Exercise brief: The lines from the beginning of the records below through the one holding "const root = new THREE.Group();" are to be copied exactly; leave the pictures out.

- - - - - - -

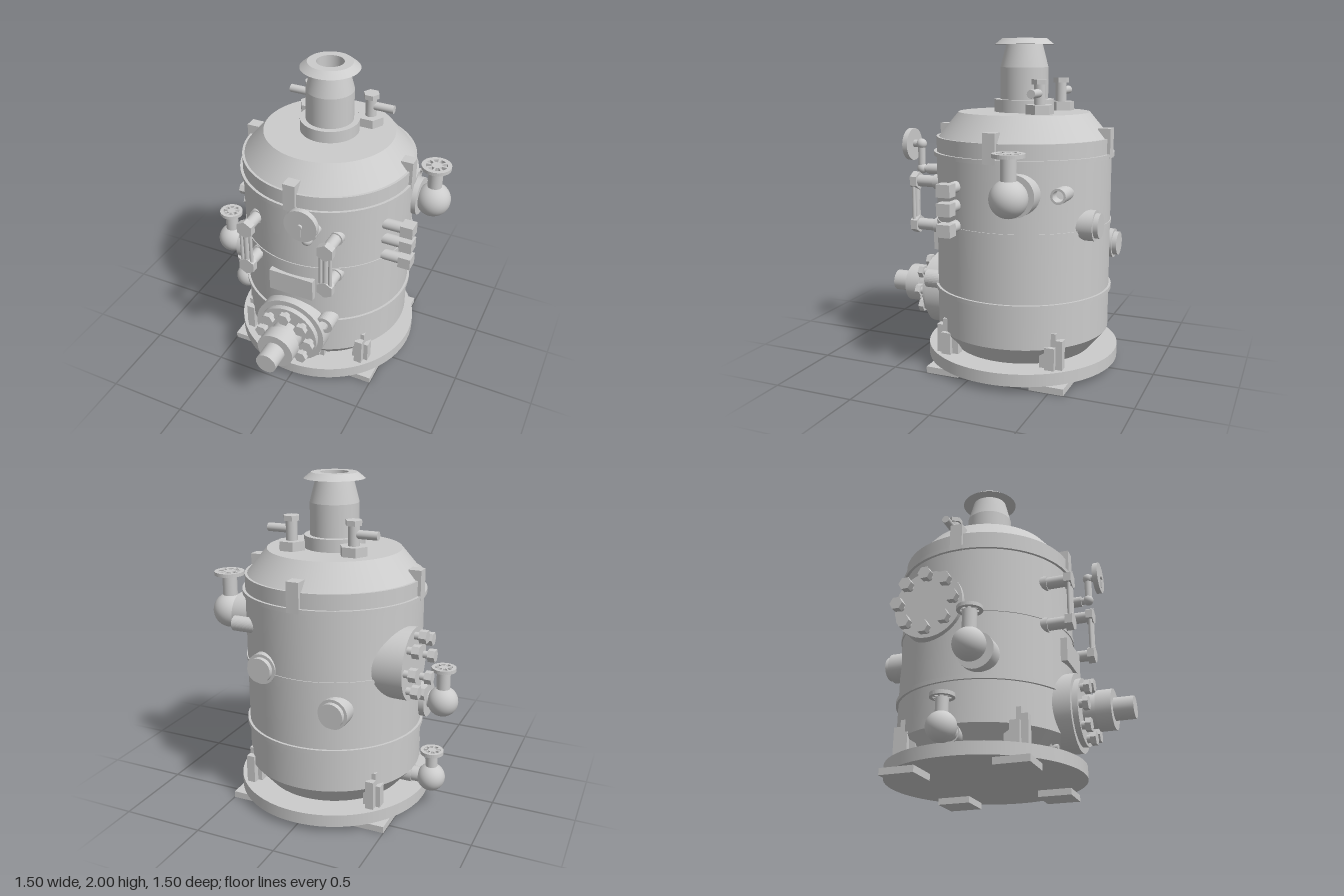
import * as THREE from 'three';

const CZ = -0.155; // z of the boiler axis
const mat = new THREE.MeshStandardMaterial({ color: 0xcccccc });
const flat = new THREE.MeshStandardMaterial({ color: 0xcccccc, flatShading: true });

export function createModel() {
  const root = new THREE.Group();

  const add = (name, geo, x, y, z, parent = root, m = mat) => {
    const mesh = new THREE.Mesh(geo, m);
    mesh.name = name;
    mesh.position.set(x, y, z);
    parent.add(mesh);
    return mesh;
  };
  const box = (name, x0, x1, y0, y1, z0, z1, parent) =>
    add(name, new THREE.BoxGeometry(x1 - x0, y1 - y0, z1 - z0),
      (x0 + x1) / 2, (y0 + y1) / 2, (z0 + z1) / 2, parent);
  // Cylinder along an axis from a to b; the other two coordinates come from p
  const rod = (name, axis, r, a, b, p, { sides = 40, parent = root, turn = 0 } = {}) => {
    const g = new THREE.CylinderGeometry(r, r, Math.abs(b - a), sides);
    g.rotateY(turn);
    if (axis === 'x') g.rotateZ(Math.PI / 2);
    if (axis === 'z') g.rotateX(Math.PI / 2);
    const mesh = add(name, g, ...p, parent, sides <= 8 ? flat : mat);
    mesh.position[axis] = (a + b) / 2;
    return mesh;
  };
  const lathe = (name, pts) => {
    // Each segment is its own lathe so edges between them stay sharp
    const g = new THREE.Group();
    g.name = name;
    for (let i = 0; i < pts.length - 1; i++) {
      const seg = [pts[i], pts[i + 1]].map(([r, y]) => new THREE.Vector2(r, y));
      add(name + 'Section', new THREE.LatheGeometry(seg, 72), 0, 0, CZ, g);
    }
    root.add(g);
  };

  // Base plate and feet
  rod('basePlate', 'y', 0.597, 0.04, 0.115, [0, 0, CZ], { sides: 72 });
  for (const sx of [-1, 1]) for (const sz of [-1, 1]) {
    const x = sx * 0.395, z = CZ + sz * 0.33;
    box('footPad', x - 0.105, x + 0.105, 0, 0.04, z - 0.105, z + 0.105);
    const g = new THREE.Group();
    g.name = 'supportBracket';
    root.add(g);
    box('bracketPost', x - 0.025, x + 0.025, 0.115, 0.33, z - 0.03, z + 0.03, g);
    box('bracketRib', x - 0.053, x + 0.053, 0.115, 0.25, z - 0.03, z + 0.03, g);
    box('bracketWeb', x - 0.025, x + 0.025, 0.115, 0.29, z - 0.07, z + 0.07, g);
  }

  // Shell with tapered foot and shoulder, and its bands
  lathe('boilerShell', [[0.435, 0.115], [0.535, 0.235], [0.535, 1.42], [0.52, 1.42], [0.4, 1.565], [0, 1.565]]);
  for (const [y, h, r] of [[0.492, 0.025, 0.55], [0.905, 0.022, 0.541], [1.318, 0.025, 0.552]])
    rod('shellBand', 'y', r, y - h / 2, y + h / 2, [0, 0, CZ], { sides: 72 });

  // Lid clamps around the shoulder
  for (let i = 0; i < 4; i++) {
    const g = new THREE.Group();
    g.name = 'lidClamp';
    g.position.z = CZ;
    g.rotation.y = i * Math.PI / 2;
    box('clampBlock', -0.038, 0.038, 1.305, 1.48, 0.475, 0.552, g);
    root.add(g);
  }

  // Chimney
  lathe('chimney', [[0.18, 1.565], [0.18, 1.64], [0.145, 1.64], [0.145, 1.83], [0.11, 1.965],
    [0.178, 1.965], [0.135, 2], [0.082, 2], [0.082, 1.7], [0, 1.7]]);

  // Safety valves on the lid
  for (const s of [-1, 1]) {
    const p = [s * 0.195, 1.685, -0.325], turn = Math.PI / 2;
    rod('safetyValveBase', 'y', 0.083, 1.56, 1.62, p, { sides: 6, turn });
    rod('safetyValveStem', 'y', 0.034, 1.62, 1.74, p);
    rod('safetyValveCap', 'y', 0.05, 1.735, 1.765, p, { sides: 6, turn });
    rod('safetyValveOutlet', 'x', 0.025, p[0], s * 0.343, p);
  }

  // Globe valves with spoked handwheels
  const wheelGeometry = (r, h) => {
    const s = new THREE.Shape().absarc(0, 0, r, 0, Math.PI * 2);
    for (let i = 0; i < 8; i++) {
      const a = i * Math.PI / 4 + 0.13, b = (i + 1) * Math.PI / 4 - 0.13;
      const hole = new THREE.Path();
      hole.absarc(0, 0, r * 0.72, a, b, false);
      hole.absarc(0, 0, r * 0.36, b, a, true);
      hole.closePath();
      s.holes.push(hole);
    }
    const g = new THREE.ExtrudeGeometry(s, { depth: h, bevelEnabled: false, curveSegments: 20 });
    return g.rotateX(-Math.PI / 2);
  };
  const valve = (x, y, z, r, stemR, wheelY, wheelR, flangeR, flangeIn, flangeOut) => {
    const g = new THREE.Group();
    g.name = 'globeValve';
    root.add(g);
    const p = [x, y, z];
    add('valveBody', new THREE.SphereGeometry(r, 32, 24), x, y, z, g);
    rod('valveStem', 'y', stemR, y, wheelY, p, { parent: g });
    add('handwheel', wheelGeometry(wheelR, 0.022), x, wheelY, z, g);
    rod('valveFlange', 'x', flangeR, flangeIn, flangeOut, p, { parent: g });
    rod('valveNeck', 'x', r * 0.55, flangeIn, x, p, { parent: g });
  };
  valve(0.64, 1.14, -0.31, 0.108, 0.045, 1.365, 0.092, 0.12, 0.42, 0.563);
  valve(-0.655, 0.63, -0.01, 0.095, 0.042, 0.83, 0.075, 0.11, -0.42, -0.568);
  valve(-0.645, 0.185, -0.16, 0.085, 0.036, 0.345, 0.07, 0.055, -0.42, -0.53);

  // Pressure gauge on its bent pipe
  const curve = new THREE.CatmullRomCurve3([[0.53, 1.355], [0.49, 1.355], [0.475, 1.34],
    [0.475, 1.21], [0.47, 1.2], [0.36, 1.2]].map(([z, y]) => new THREE.Vector3(0.15, y, z)), false, 'catmullrom', 0.1);
  add('gaugePipe', new THREE.TubeGeometry(curve, 60, 0.023, 16), 0, 0, 0);
  add('gaugeElbow', new THREE.SphereGeometry(0.033, 20, 14), 0.15, 1.355, 0.475);
  add('gaugeElbow', new THREE.SphereGeometry(0.033, 20, 14), 0.15, 1.2, 0.472);
  rod('gaugePipeFlange', 'z', 0.033, 0.34, 0.43, [0.15, 1.2, 0]);
  rod('gaugeDial', 'z', 0.1, 0.525, 0.558, [0.15, 1.35, 0]);
  rod('gaugePin', 'z', 0.015, 0.558, 0.57, [0.15, 1.35, 0]);
  const needle = box('gaugeNeedle', 0.145, 0.155, 1.28, 1.35, 0.558, 0.563);
  needle.position.x = 0.151;

  // Water level glasses
  for (const x of [-0.26, 0.26]) {
    for (const y of [0.868, 1.14]) {
      rod('levelCock', 'z', 0.036, 0.25, 0.44, [x, y, 0]);
      rod('levelCockFoot', 'z', 0.045, 0.25, 0.325, [x, y, 0]);
      rod('levelCockNut', 'z', 0.056, 0.433, 0.477, [x, y, 0], { sides: 6 });
    }
    rod('levelGlass', 'y', 0.018, 0.87, 1.14, [x, 0, 0.457], { sides: 20 });
    for (const dx of [-0.03, 0.03])
      rod('glassGuard', 'y', 0.011, 0.87, 1.14, [x + dx, 0, 0.46], { sides: 12 });
  }

  // Front plate
  box('frontPlate', -0.146, 0.146, 0.68, 0.825, 0.34, 0.4);

  // Front bolted flange with burner
  const F = [0, 0.4, 0];
  rod('burnerFlange', 'z', 0.235, 0.3, 0.43, F, { sides: 56 });
  rod('burnerCover', 'z', 0.2, 0.43, 0.463, F, { sides: 56 });
  rod('burnerHub', 'z', 0.1, 0.46, 0.54, F);
  rod('burnerCollar', 'z', 0.12, 0.54, 0.633, F);
  rod('burnerNozzle', 'z', 0.067, 0.63, 0.75, F);
  for (let i = 0; i < 8; i++) {
    const a = i * Math.PI / 4;
    const p = [0.16 * Math.cos(a), 0.4 + 0.16 * Math.sin(a), 0];
    rod('burnerNut', 'z', 0.042, 0.487, 0.52, p, { sides: 6, turn: Math.PI / 2 });
    rod('burnerStud', 'z', 0.024, 0.45, 0.49, p, { sides: 16 });
  }

  // Small open port beside the flange
  const ring = new THREE.LatheGeometry([[0.057, 0], [0.057, 0.14], [0.032, 0.14], [0.032, 0.05], [0, 0.05]]
    .map(([r, y]) => new THREE.Vector2(r, y)), 32).toNonIndexed();
  ring.computeVertexNormals();
  add('sidePort', ring.rotateX(Math.PI / 2), 0.225, 0.51, 0.265);

  // Lower cover with bolts
  box('lowerCover', -0.18, 0.18, 0.13, 0.2, 0.2, 0.3);
  for (const x of [-0.14, 0.14]) rod('lowerCoverBolt', 'z', 0.02, 0.29, 0.33, [x, 0.165, 0], { sides: 16 });

  // Test cocks
  for (const y of [0.93, 1.05, 1.158]) {
    rod('testCockPipe', 'x', 0.034, 0.42, 0.58, [0, y, 0.077]);
    box('testCockBlock', 0.578, 0.655, y - 0.037, y + 0.037, 0.035, 0.12);
  }

  // Open outlet pipe at the rear left
  const pipe = new THREE.Shape().absarc(0, 0, 0.045, 0, Math.PI * 2);
  pipe.holes.push(new THREE.Path().absarc(0, 0, 0.032, 0, Math.PI * 2, true));
  add('outletPipe', new THREE.ExtrudeGeometry(pipe, { depth: 0.2, bevelEnabled: false, curveSegments: 20 })
    .rotateY(Math.PI / 2), 0.275, 1.14, -0.535);

  // Bolted manhole on the right side
  rod('manholeFlange', 'x', 0.213, -0.38, -0.565, [0, 0.965, -0.31], { sides: 56 });
  for (let i = 0; i < 8; i++) {
    const a = i * Math.PI / 4;
    const p = [0, 0.965 + 0.17 * Math.sin(a), -0.31 + 0.17 * Math.cos(a)];
    rod('manholeStud', 'x', 0.022, -0.55, -0.605, p, { sides: 16 });
    rod('manholeNut', 'x', 0.041, -0.597, -0.64, p, { sides: 6 });
  }

  // Rear hand holes
  for (const [x, y] of [[0.222, 0.94], [-0.222, 0.74]]) {
    rod('handHoleRing', 'z', 0.09, -0.55, -0.683, [x, y, 0]);
    rod('handHoleCover', 'z', 0.073, -0.68, -0.712, [x, y, 0]);
  }

  return root;
}
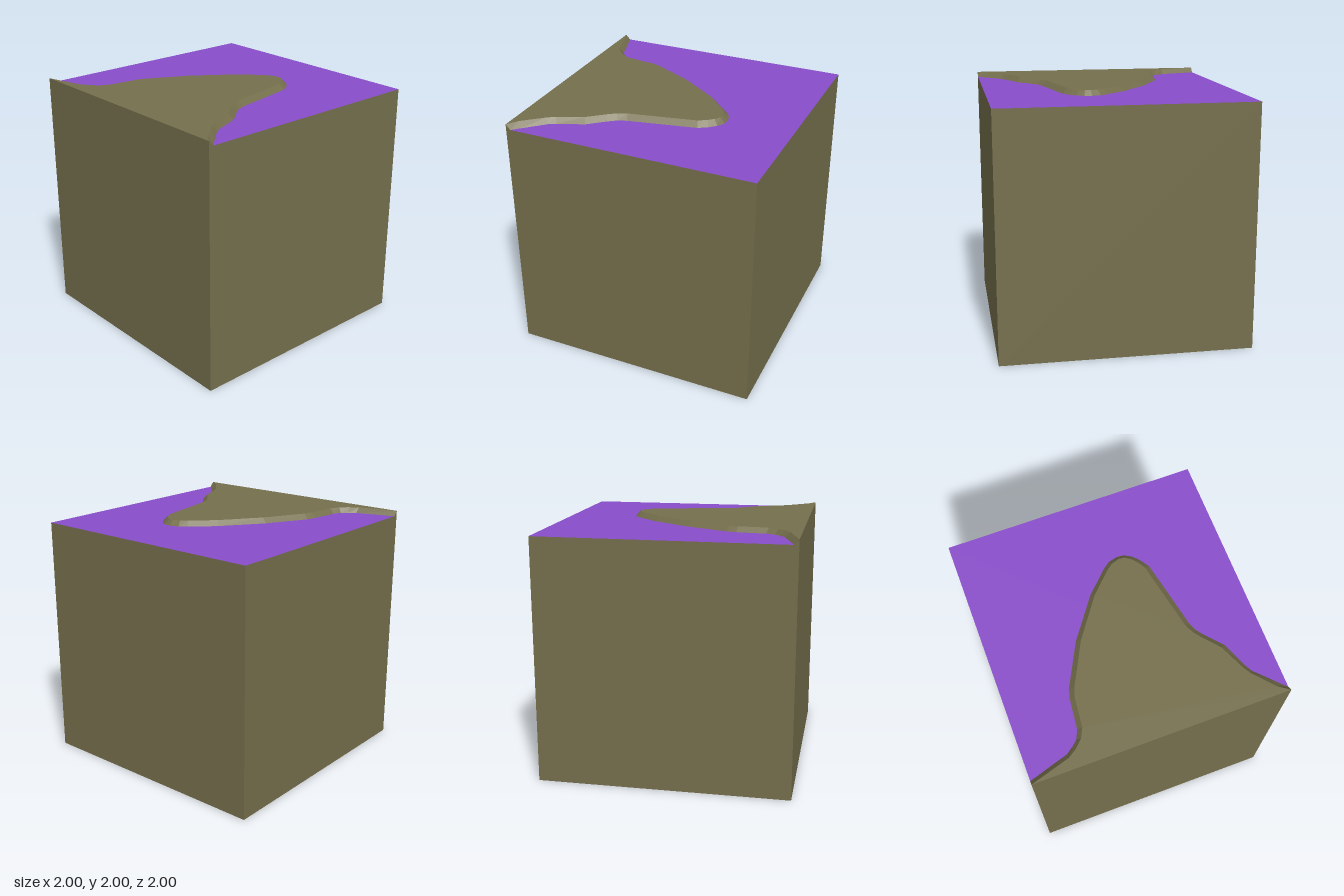
import * as THREE from 'three';

const BASE = 1.96, TOP = 2;

// Edge of the raised ground as [x, z], from the back to the front
const FOOT = [[-1, -1], [-0.963, -1], [-0.87, -0.69], [-0.83, -0.635], [-0.79, -0.59], [-0.72, -0.56],
  [-0.487, -0.533], [-0.41, -0.512], [-0.08, -0.34], [0.235, -0.11], [0.406, 0.062], [0.45, 0.12],
  [0.468, 0.19], [0.463, 0.25], [0.428, 0.308], [0.374, 0.357], [0.305, 0.4], [-0.235, 0.507],
  [-0.305, 0.533], [-0.364, 0.576], [-0.497, 0.69], [-0.7, 0.77], [-0.754, 0.8], [-0.91, 0.948],
  [-0.963, 1], [-1, 1]];
const RIM = [[-1, -1], [-0.91, -0.69], [-0.866, -0.62], [-0.807, -0.56], [-0.733, -0.523],
  [-0.497, -0.496], [-0.428, -0.475], [-0.096, -0.303], [0.209, -0.083], [0.374, 0.083], [0.412, 0.137],
  [0.43, 0.196], [0.425, 0.239], [0.396, 0.282], [0.353, 0.319], [0.289, 0.357], [-0.25, 0.464],
  [-0.326, 0.496], [-0.385, 0.539], [-0.519, 0.652], [-0.717, 0.737], [-0.78, 0.775], [-0.941, 0.914],
  [-1, 1]];

// Walls between the foot and the rim, closed along the left side
function bankGeometry() {
  const rim = [RIM[0], ...RIM, RIM[RIM.length - 1]];
  const n = FOOT.length, pos = [];
  const low = i => [FOOT[i][0], BASE, FOOT[i][1]];
  const high = i => [rim[i][0], TOP, rim[i][1]];
  for (let i = 0; i < n; i++) {
    const j = (i + 1) % n;
    pos.push(...low(i), ...high(i), ...low(j));
    if (high(i).join() !== high(j).join()) pos.push(...high(i), ...high(j), ...low(j));
  }
  const geo = new THREE.BufferGeometry();
  geo.setAttribute('position', new THREE.Float32BufferAttribute(pos, 3));
  geo.computeVertexNormals();
  return geo;
}

export function createModel() {
  const group = new THREE.Group();
  const earth = new THREE.MeshStandardMaterial({ name: 'olive earth', color: 0x756f4c });
  const purple = new THREE.MeshStandardMaterial({ name: 'purple ground', color: 0x894dcb });
  const add = (name, geo, mat) => {
    const mesh = new THREE.Mesh(geo, mat);
    mesh.name = name;
    group.add(mesh);
    return mesh;
  };

  // Block with a purple top face
  add('block', new THREE.BoxGeometry(2, BASE, 2), [earth, earth, purple, earth, earth, earth])
    .position.y = BASE / 2;

  // Raised ground: sloping bank and flat top
  add('bank', bankGeometry(), earth);
  const shape = new THREE.Shape(RIM.map(([x, z]) => new THREE.Vector2(x, -z)));
  add('plateau', new THREE.ShapeGeometry(shape).rotateX(-Math.PI / 2), earth).position.y = TOP;

  return group;
}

- - - - - - -

Result of this task:
import * as THREE from 'three';

const CZ = -0.155; // z of the boiler axis
const mat = new THREE.MeshStandardMaterial({ color: 0xcccccc });
const flat = new THREE.MeshStandardMaterial({ color: 0xcccccc, flatShading: true });

export function createModel() {
  const root = new THREE.Group();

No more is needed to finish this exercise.